**WHAT IS BEING ASKED:** Find all lines below containing the string "levels" and return them.

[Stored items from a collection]
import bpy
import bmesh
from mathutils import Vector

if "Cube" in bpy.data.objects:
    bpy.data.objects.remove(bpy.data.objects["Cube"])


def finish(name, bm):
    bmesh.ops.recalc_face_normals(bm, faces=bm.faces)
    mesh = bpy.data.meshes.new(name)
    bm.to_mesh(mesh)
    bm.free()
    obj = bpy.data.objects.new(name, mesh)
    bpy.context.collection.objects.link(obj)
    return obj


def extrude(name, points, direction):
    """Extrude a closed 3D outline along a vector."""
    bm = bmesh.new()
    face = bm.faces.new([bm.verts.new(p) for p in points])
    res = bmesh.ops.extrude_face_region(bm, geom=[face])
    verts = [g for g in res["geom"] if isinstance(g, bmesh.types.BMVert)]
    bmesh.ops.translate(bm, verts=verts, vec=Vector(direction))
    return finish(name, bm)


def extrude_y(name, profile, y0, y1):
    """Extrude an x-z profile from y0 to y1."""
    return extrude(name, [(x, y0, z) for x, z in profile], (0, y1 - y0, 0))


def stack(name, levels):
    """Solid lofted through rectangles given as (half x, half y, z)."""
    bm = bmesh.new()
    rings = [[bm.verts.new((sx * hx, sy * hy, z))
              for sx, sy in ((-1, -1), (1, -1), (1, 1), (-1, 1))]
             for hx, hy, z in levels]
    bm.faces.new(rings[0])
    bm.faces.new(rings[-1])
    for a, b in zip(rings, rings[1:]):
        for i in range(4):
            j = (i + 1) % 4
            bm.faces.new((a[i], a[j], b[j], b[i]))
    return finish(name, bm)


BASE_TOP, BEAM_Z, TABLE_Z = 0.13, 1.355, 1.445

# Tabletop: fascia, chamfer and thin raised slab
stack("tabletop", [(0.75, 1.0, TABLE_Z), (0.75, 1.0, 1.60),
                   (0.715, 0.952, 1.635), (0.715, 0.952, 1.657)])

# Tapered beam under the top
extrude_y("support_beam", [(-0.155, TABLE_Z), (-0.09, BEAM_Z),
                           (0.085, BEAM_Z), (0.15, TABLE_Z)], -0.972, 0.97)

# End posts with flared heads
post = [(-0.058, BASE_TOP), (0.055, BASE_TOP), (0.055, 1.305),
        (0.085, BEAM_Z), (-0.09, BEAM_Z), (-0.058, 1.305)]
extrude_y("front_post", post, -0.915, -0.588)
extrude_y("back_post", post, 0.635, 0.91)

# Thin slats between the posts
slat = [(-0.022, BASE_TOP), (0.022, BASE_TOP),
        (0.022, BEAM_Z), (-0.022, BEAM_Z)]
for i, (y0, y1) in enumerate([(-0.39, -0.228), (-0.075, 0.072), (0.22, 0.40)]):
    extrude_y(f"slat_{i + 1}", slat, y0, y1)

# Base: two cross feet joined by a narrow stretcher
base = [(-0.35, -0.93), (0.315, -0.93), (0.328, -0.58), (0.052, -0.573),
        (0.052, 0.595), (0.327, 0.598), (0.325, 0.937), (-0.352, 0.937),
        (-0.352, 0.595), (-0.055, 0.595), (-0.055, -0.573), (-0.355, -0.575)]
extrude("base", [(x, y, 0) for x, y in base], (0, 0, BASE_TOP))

**ANSWER SECTION:**
def stack(name, levels):
             for hx, hy, z in levels]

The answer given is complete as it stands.